In Reconciliation in the Sudans, Horjen details the tremendous suffering of the people during recurrent conflicts in Sudan and South Sudan. Understanding the history will allow the reader contextual insight into the latest conflict that erupted in South Sudan in 2013. The failure of including mechanisms for reconciliation in the CPA can be considered a main reason for this latest war.
Chapter 22. The Long Road to Peace
← 173 | 174 →
· 22 ·
THE LONG ROAD TO PEACE
The political system in South Sudan collapsed on the evening of Sunday, December 15, 2013. The exact circumstances during that fateful weekend of December 13–15 are unclear, but it is all related to political disputes in the leadership of the SPLM. In a meeting of the National Liberation Council in the party, President Salva Kiir expressed his beliefs that the former vice president, Riek Machar, attempted to stage a coup d’état, together with several prominent members of the party. Machar on his side, claimed that the president blocked an attempt to get the Political Bureau to meet in order to plan the next National Convention, and to nominate candidates in ample time for the election in 2015.1

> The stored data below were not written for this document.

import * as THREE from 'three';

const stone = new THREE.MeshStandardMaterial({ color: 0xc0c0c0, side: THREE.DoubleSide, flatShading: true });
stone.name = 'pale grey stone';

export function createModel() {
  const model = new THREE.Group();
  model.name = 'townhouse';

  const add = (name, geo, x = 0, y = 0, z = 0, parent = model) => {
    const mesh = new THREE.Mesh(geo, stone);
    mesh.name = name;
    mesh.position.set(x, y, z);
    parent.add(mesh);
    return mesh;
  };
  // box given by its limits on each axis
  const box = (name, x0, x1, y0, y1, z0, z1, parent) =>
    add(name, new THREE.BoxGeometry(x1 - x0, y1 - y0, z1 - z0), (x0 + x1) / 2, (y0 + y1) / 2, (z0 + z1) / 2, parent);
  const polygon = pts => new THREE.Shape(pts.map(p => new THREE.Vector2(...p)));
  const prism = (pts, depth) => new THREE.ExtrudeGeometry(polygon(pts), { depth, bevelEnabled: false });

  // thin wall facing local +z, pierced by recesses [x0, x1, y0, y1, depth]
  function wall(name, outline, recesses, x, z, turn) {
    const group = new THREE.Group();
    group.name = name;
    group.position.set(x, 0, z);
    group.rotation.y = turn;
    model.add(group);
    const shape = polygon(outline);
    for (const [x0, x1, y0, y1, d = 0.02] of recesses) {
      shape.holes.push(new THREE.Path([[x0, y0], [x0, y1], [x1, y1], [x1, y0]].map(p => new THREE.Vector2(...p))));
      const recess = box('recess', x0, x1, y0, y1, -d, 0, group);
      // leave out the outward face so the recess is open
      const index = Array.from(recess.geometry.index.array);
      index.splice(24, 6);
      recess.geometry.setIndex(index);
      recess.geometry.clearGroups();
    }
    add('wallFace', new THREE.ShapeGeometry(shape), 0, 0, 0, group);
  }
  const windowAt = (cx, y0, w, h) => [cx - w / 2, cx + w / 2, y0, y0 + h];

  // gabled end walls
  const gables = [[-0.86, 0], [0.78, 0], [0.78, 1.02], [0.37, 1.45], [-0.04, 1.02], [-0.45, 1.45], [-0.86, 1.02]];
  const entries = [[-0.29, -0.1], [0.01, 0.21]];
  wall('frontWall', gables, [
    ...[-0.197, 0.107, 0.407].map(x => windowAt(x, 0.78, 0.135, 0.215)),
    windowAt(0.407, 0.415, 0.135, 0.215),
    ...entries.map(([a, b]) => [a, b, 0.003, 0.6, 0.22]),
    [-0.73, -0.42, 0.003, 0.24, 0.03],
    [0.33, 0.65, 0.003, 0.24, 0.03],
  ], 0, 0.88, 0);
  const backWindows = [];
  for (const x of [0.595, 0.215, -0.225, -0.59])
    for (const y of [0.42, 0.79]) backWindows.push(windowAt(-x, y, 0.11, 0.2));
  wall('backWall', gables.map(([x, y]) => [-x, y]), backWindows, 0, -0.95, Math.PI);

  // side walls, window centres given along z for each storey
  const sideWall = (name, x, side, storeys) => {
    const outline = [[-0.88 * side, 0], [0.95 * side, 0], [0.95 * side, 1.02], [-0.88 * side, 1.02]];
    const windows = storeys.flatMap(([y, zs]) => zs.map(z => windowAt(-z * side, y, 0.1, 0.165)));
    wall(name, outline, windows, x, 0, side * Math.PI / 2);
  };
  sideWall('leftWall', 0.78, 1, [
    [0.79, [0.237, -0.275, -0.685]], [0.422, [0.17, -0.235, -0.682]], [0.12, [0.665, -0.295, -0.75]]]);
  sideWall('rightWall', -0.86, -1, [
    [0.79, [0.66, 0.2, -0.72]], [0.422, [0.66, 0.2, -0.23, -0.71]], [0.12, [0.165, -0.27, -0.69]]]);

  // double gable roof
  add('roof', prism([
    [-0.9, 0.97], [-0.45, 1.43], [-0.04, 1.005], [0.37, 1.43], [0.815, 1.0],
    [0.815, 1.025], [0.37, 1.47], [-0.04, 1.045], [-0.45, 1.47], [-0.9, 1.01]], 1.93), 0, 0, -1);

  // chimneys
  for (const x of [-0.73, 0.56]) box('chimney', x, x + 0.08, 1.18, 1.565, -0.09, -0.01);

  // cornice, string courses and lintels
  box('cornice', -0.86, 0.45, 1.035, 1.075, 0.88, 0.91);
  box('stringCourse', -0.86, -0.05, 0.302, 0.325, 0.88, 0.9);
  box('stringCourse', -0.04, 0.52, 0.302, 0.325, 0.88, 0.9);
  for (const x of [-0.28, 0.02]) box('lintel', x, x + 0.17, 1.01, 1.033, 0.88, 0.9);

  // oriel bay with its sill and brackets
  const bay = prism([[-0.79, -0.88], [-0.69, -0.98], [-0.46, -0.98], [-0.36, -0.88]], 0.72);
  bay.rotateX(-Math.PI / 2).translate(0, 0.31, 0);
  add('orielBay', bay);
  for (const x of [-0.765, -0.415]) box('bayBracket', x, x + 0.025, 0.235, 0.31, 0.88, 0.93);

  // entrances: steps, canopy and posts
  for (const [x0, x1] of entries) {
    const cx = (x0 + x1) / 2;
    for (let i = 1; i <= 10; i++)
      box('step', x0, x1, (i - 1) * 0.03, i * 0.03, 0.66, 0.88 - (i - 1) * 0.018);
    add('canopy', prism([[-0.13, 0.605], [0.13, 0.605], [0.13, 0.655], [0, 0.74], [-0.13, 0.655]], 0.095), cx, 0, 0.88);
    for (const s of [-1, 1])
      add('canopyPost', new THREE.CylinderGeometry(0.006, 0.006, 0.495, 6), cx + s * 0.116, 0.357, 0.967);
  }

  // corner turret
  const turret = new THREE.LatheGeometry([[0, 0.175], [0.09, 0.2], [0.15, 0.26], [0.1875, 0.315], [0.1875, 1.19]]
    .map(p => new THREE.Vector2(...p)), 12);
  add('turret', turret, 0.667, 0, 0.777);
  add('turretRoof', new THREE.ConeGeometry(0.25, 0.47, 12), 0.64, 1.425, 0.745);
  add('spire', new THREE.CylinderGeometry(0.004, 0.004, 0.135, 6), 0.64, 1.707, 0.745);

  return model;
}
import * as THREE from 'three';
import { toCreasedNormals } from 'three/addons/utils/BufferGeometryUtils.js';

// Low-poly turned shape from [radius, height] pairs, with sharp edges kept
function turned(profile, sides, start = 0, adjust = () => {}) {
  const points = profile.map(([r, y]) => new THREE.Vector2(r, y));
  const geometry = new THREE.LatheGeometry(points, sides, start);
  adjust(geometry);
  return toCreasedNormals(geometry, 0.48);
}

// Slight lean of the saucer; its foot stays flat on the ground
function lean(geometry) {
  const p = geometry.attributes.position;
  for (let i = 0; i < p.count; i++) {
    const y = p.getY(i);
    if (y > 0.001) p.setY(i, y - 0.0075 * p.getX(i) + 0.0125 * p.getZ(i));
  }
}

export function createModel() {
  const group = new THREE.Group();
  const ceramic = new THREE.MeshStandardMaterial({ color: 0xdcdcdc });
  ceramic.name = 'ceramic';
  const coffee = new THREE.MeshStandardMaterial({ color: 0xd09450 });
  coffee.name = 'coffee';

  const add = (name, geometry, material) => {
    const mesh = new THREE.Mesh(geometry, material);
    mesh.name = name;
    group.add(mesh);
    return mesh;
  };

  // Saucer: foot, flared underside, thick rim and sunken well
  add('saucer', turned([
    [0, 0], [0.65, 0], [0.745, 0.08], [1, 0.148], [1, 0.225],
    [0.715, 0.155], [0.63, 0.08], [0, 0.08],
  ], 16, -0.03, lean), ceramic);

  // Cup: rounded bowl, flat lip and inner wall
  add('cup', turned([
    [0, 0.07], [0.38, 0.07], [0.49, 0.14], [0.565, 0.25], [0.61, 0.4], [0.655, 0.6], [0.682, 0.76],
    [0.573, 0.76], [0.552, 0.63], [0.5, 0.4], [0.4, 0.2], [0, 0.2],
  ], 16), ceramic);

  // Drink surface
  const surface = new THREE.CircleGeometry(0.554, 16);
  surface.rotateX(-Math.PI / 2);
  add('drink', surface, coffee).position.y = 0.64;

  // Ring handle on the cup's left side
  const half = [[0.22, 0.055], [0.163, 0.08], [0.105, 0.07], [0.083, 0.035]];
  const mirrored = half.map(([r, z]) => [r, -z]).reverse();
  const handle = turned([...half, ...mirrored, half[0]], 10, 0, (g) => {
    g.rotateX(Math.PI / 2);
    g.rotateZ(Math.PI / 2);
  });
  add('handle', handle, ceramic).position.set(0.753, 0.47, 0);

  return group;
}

Eleven leading SPLM politicians were arrested, including former ministers and a governor who had been deposed. Machar, the party’s deputy chairman, apparently managed to escape in a boat along the Nile that same evening before soldiers of the presidential guard raided his house in Juba. At least thirty-five watchmen and other employees in Machar’s house were killed, and the former vice president’s residence was razed to the ground with bulldozers.
That same evening, as a result of this political dispute, fights broke out in Juba between various parts of the presidential guard, the “Tiger Battalion.” The clashes spread swiftly to other parts of the army and to other parts of the ← 174 | 175...
You are not authenticated to view the full text of this chapter or article.
This site requires a subscription or purchase to access the full text of books or journals.
Do you have any questions? Contact us.Or login to access all content.